Exercise instructions:
Could you output each record below exactly as it stands and leave the pictures out?

Material shown:

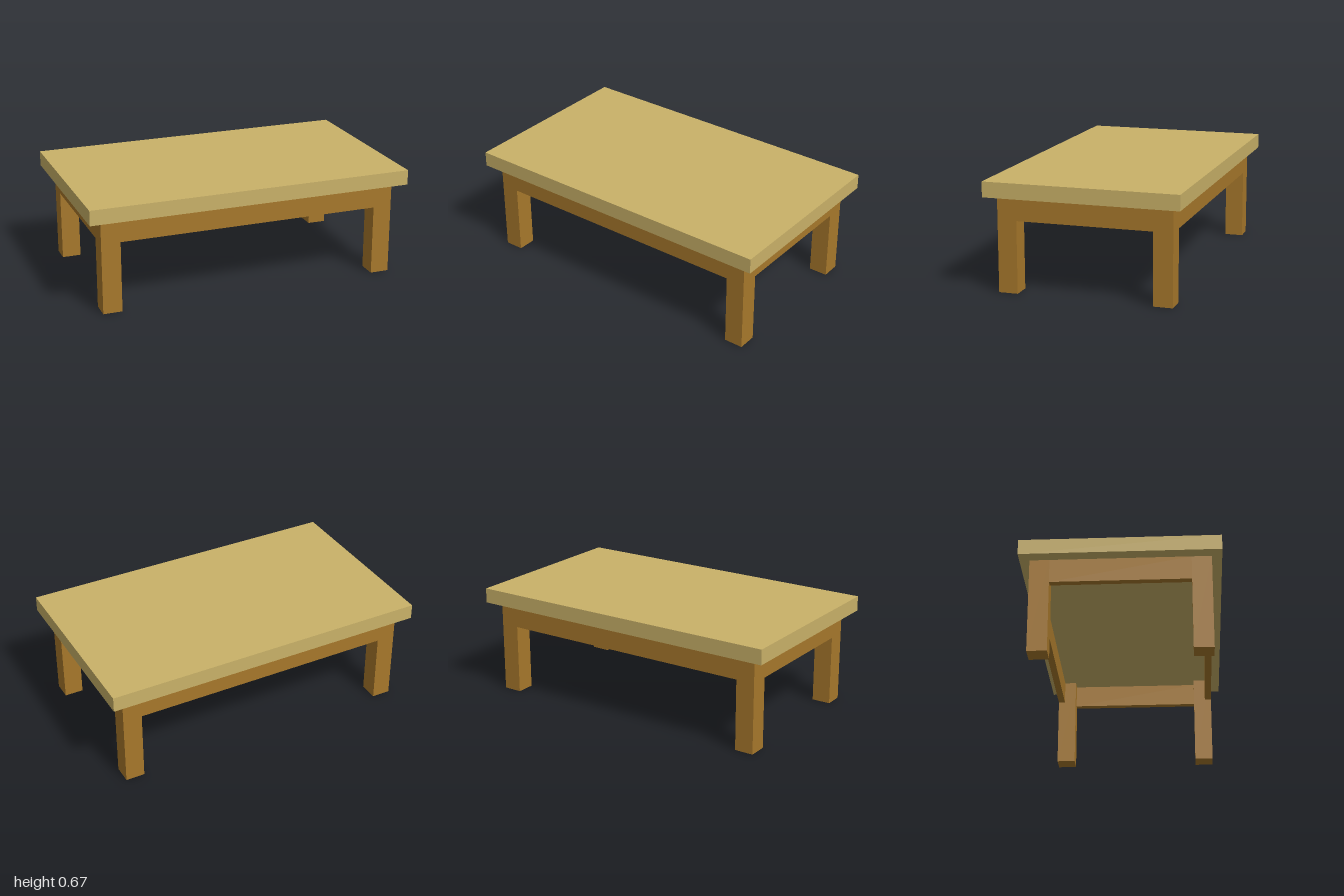
import * as THREE from 'three';

export function createModel() {
  const table = new THREE.Group();
  table.name = 'lowTable';

  const paleWood = new THREE.MeshStandardMaterial({ color: 0xc9b168 });
  paleWood.name = 'paleWood';
  const brownWood = new THREE.MeshStandardMaterial({ color: 0xa7782b });
  brownWood.name = 'brownWood';

  // Box resting on a given base height
  const addBox = (name, material, [w, h, d], [x, base, z]) => {
    const mesh = new THREE.Mesh(new THREE.BoxGeometry(w, h, d), material);
    mesh.name = name;
    mesh.position.set(x, base + h / 2, z);
    table.add(mesh);
  };

  const halfX = 0.923, halfZ = 0.524; // outer faces of the frame
  const leg = 0.116;
  const underside = 0.577;
  const railBase = 0.433, railThick = 0.042;
  const railHeight = underside - railBase;

  addBox('tableTop', paleWood, [2, 0.092, 1.166], [0, underside, 0]);

  for (const s of [-1, 1]) {
    // Legs
    for (const t of [-1, 1]) {
      const name = (t > 0 ? 'front' : 'back') + (s > 0 ? 'Left' : 'Right') + 'Leg';
      addBox(name, brownWood, [leg, underside, leg],
        [s * (halfX - leg / 2), 0, t * (halfZ - leg / 2)]);
    }
    // Rails between the legs, flush with their outer faces
    addBox(s > 0 ? 'frontRail' : 'backRail', brownWood,
      [2 * (halfX - leg), railHeight, railThick],
      [0, railBase, s * (halfZ - railThick / 2)]);
    addBox(s > 0 ? 'leftRail' : 'rightRail', brownWood,
      [railThick, railHeight, 2 * (halfZ - leg)],
      [s * (halfX - railThick / 2), railBase, 0]);
  }

  return table;
}
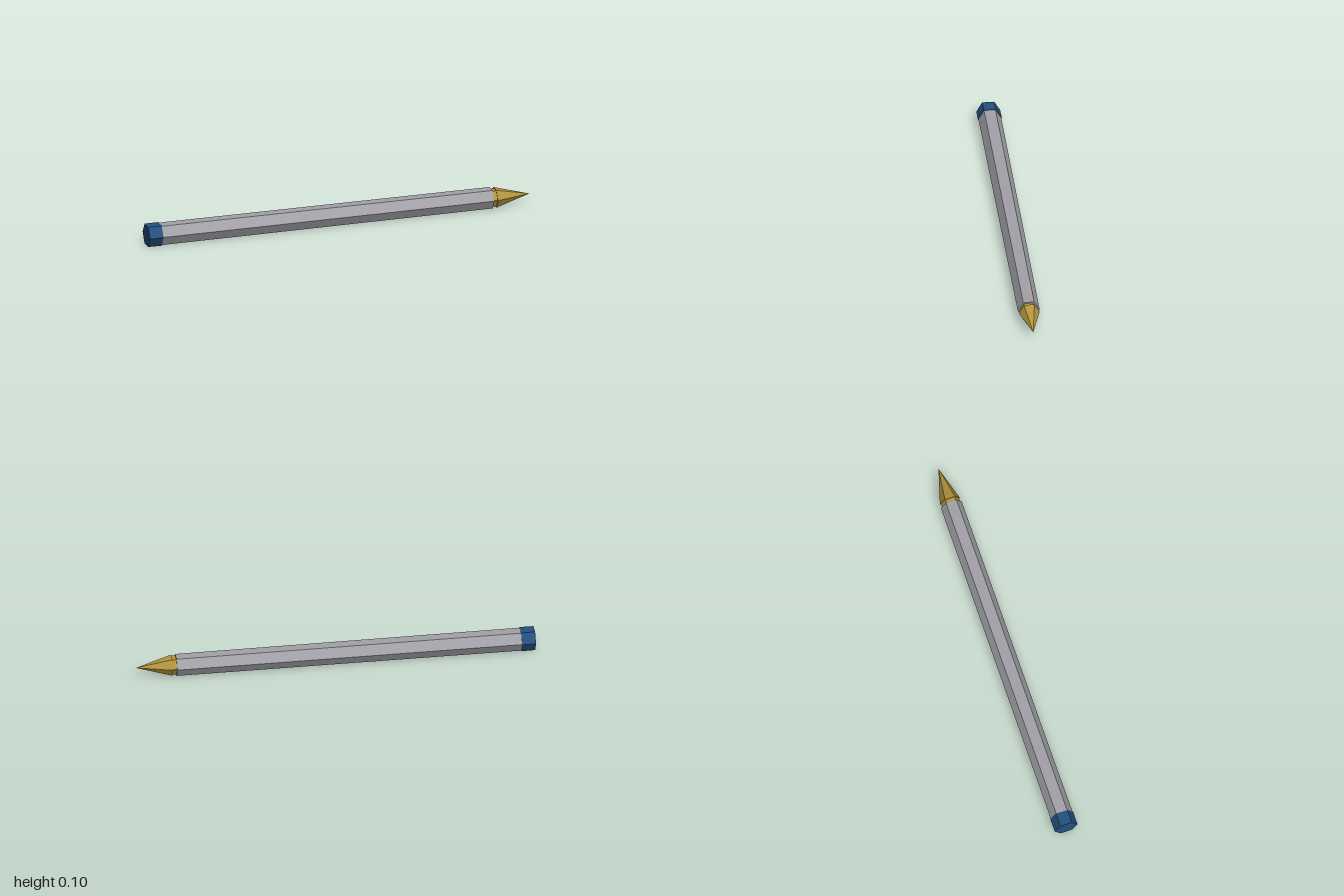
import * as THREE from 'three';

const AXIS_Y = 0.052;

function material(name, color) {
  const m = new THREE.MeshStandardMaterial({ color });
  m.name = name;
  return m;
}

// Six-sided section along x, with a corner pointing to +z and flat facets
function hexSection(name, mat, x0, x1, r0, r1) {
  const indexed = new THREE.CylinderGeometry(r1, r0, x1 - x0, 6);
  const geometry = indexed.toNonIndexed();
  geometry.computeVertexNormals();
  geometry.rotateZ(-Math.PI / 2);
  const mesh = new THREE.Mesh(geometry, mat);
  mesh.name = name;
  mesh.position.set((x0 + x1) / 2, AXIS_Y, 0);
  return mesh;
}

export function createModel() {
  const grey = material('grey metal', 0xa3a2a8);
  const gold = material('gold', 0xb4953f);
  const blue = material('blue', 0x24507f);

  const model = new THREE.Group();
  model.name = 'hexagonalStylus';
  model.add(
    // Cap at the blunt end
    hexSection('endCap', blue, -1, -0.93, 0.0595, 0.06),
    // Long, slightly tapering barrel
    hexSection('barrel', grey, -0.93, 0.8, 0.057, 0.0545),
    // Recessed collar and pointed tip
    hexSection('collar', gold, 0.8, 0.82, 0.047, 0.047),
    hexSection('tip', gold, 0.82, 1, 0.0525, 0)
  );
  return model;
}
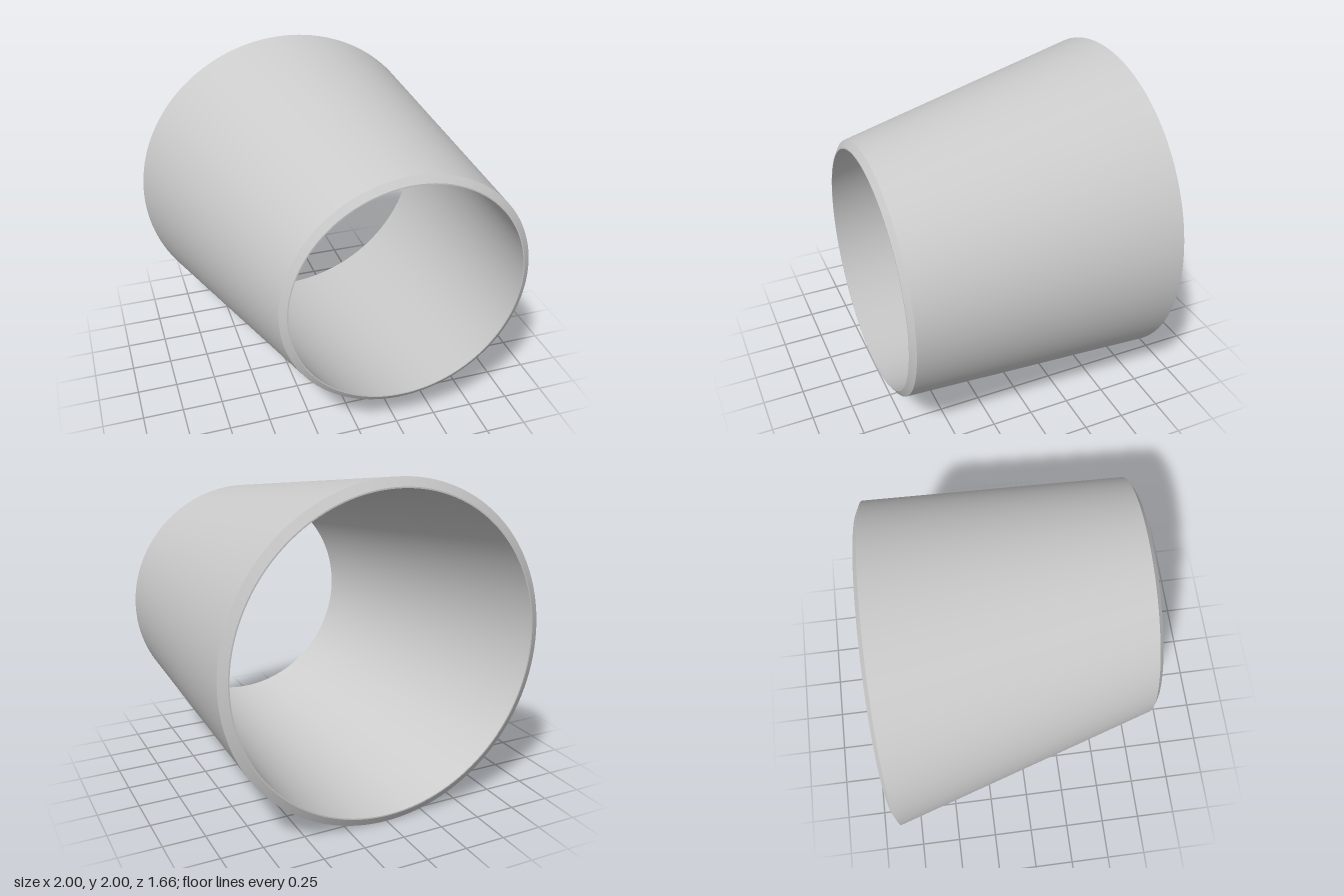
import * as THREE from 'three';
import { toCreasedNormals } from 'three/addons/utils/BufferGeometryUtils.js';

const SEGMENTS = 128;

// Skins a closed loop of circular sections, each [centre x, radius, z]
function loftRings(rings) {
  const positions = [];
  const indices = [];
  for (const [cx, r, z] of rings) {
    for (let j = 0; j < SEGMENTS; j++) {
      const a = (j / SEGMENTS) * Math.PI * 2;
      positions.push(cx + r * Math.cos(a), 1 + r * Math.sin(a), z);
    }
  }
  for (let i = 0; i < rings.length; i++) {
    const near = i * SEGMENTS;
    const far = ((i + 1) % rings.length) * SEGMENTS;
    for (let j = 0; j < SEGMENTS; j++) {
      const k = (j + 1) % SEGMENTS;
      indices.push(near + j, near + k, far + k, near + j, far + k, far + j);
    }
  }
  const geometry = new THREE.BufferGeometry();
  geometry.setAttribute('position', new THREE.Float32BufferAttribute(positions, 3));
  geometry.setIndex(indices);
  return toCreasedNormals(geometry, 0.3);
}

export function createModel() {
  const group = new THREE.Group();
  group.name = 'eccentricReducer';

  const offset = 0.25; // the small end is shifted so one side stays straight
  const geometry = loftRings([
    [0, 1, -0.803],           // outer wall, large end
    [offset, 0.749, 0.803],   // outer wall, small end
    [offset, 0.709, 0.83],    // small end bevel
    [offset, 0.702, 0.83],    // small end narrow face
    [0, 0.942, -0.83],        // bore, large end
    [0, 0.95, -0.83],         // large end narrow face, closing with its bevel
  ]);

  const material = new THREE.MeshStandardMaterial({ color: 0xcccccc });
  const pipe = new THREE.Mesh(geometry, material);
  pipe.name = 'reducerPipe';
  group.add(pipe);
  return group;
}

Reply to the task:
import * as THREE from 'three';

export function createModel() {
  const table = new THREE.Group();
  table.name = 'lowTable';

  const paleWood = new THREE.MeshStandardMaterial({ color: 0xc9b168 });
  paleWood.name = 'paleWood';
  const brownWood = new THREE.MeshStandardMaterial({ color: 0xa7782b });
  brownWood.name = 'brownWood';

  // Box resting on a given base height
  const addBox = (name, material, [w, h, d], [x, base, z]) => {
    const mesh = new THREE.Mesh(new THREE.BoxGeometry(w, h, d), material);
    mesh.name = name;
    mesh.position.set(x, base + h / 2, z);
    table.add(mesh);
  };

  const halfX = 0.923, halfZ = 0.524; // outer faces of the frame
  const leg = 0.116;
  const underside = 0.577;
  const railBase = 0.433, railThick = 0.042;
  const railHeight = underside - railBase;

  addBox('tableTop', paleWood, [2, 0.092, 1.166], [0, underside, 0]);

  for (const s of [-1, 1]) {
    // Legs
    for (const t of [-1, 1]) {
      const name = (t > 0 ? 'front' : 'back') + (s > 0 ? 'Left' : 'Right') + 'Leg';
      addBox(name, brownWood, [leg, underside, leg],
        [s * (halfX - leg / 2), 0, t * (halfZ - leg / 2)]);
    }
    // Rails between the legs, flush with their outer faces
    addBox(s > 0 ? 'frontRail' : 'backRail', brownWood,
      [2 * (halfX - leg), railHeight, railThick],
      [0, railBase, s * (halfZ - railThick / 2)]);
    addBox(s > 0 ? 'leftRail' : 'rightRail', brownWood,
      [railThick, railHeight, 2 * (halfZ - leg)],
      [s * (halfX - railThick / 2), railBase, 0]);
  }

  return table;
}
import * as THREE from 'three';

const AXIS_Y = 0.052;

function material(name, color) {
  const m = new THREE.MeshStandardMaterial({ color });
  m.name = name;
  return m;
}

// Six-sided section along x, with a corner pointing to +z and flat facets
function hexSection(name, mat, x0, x1, r0, r1) {
  const indexed = new THREE.CylinderGeometry(r1, r0, x1 - x0, 6);
  const geometry = indexed.toNonIndexed();
  geometry.computeVertexNormals();
  geometry.rotateZ(-Math.PI / 2);
  const mesh = new THREE.Mesh(geometry, mat);
  mesh.name = name;
  mesh.position.set((x0 + x1) / 2, AXIS_Y, 0);
  return mesh;
}

export function createModel() {
  const grey = material('grey metal', 0xa3a2a8);
  const gold = material('gold', 0xb4953f);
  const blue = material('blue', 0x24507f);

  const model = new THREE.Group();
  model.name = 'hexagonalStylus';
  model.add(
    // Cap at the blunt end
    hexSection('endCap', blue, -1, -0.93, 0.0595, 0.06),
    // Long, slightly tapering barrel
    hexSection('barrel', grey, -0.93, 0.8, 0.057, 0.0545),
    // Recessed collar and pointed tip
    hexSection('collar', gold, 0.8, 0.82, 0.047, 0.047),
    hexSection('tip', gold, 0.82, 1, 0.0525, 0)
  );
  return model;
}
import * as THREE from 'three';
import { toCreasedNormals } from 'three/addons/utils/BufferGeometryUtils.js';

const SEGMENTS = 128;

// Skins a closed loop of circular sections, each [centre x, radius, z]
function loftRings(rings) {
  const positions = [];
  const indices = [];
  for (const [cx, r, z] of rings) {
    for (let j = 0; j < SEGMENTS; j++) {
      const a = (j / SEGMENTS) * Math.PI * 2;
      positions.push(cx + r * Math.cos(a), 1 + r * Math.sin(a), z);
    }
  }
  for (let i = 0; i < rings.length; i++) {
    const near = i * SEGMENTS;
    const far = ((i + 1) % rings.length) * SEGMENTS;
    for (let j = 0; j < SEGMENTS; j++) {
      const k = (j + 1) % SEGMENTS;
      indices.push(near + j, near + k, far + k, near + j, far + k, far + j);
    }
  }
  const geometry = new THREE.BufferGeometry();
  geometry.setAttribute('position', new THREE.Float32BufferAttribute(positions, 3));
  geometry.setIndex(indices);
  return toCreasedNormals(geometry, 0.3);
}

export function createModel() {
  const group = new THREE.Group();
  group.name = 'eccentricReducer';

  const offset = 0.25; // the small end is shifted so one side stays straight
  const geometry = loftRings([
    [0, 1, -0.803],           // outer wall, large end
    [offset, 0.749, 0.803],   // outer wall, small end
    [offset, 0.709, 0.83],    // small end bevel
    [offset, 0.702, 0.83],    // small end narrow face
    [0, 0.942, -0.83],        // bore, large end
    [0, 0.95, -0.83],         // large end narrow face, closing with its bevel
  ]);

  const material = new THREE.MeshStandardMaterial({ color: 0xcccccc });
  const pipe = new THREE.Mesh(geometry, material);
  pipe.name = 'reducerPipe';
  group.add(pipe);
  return group;
}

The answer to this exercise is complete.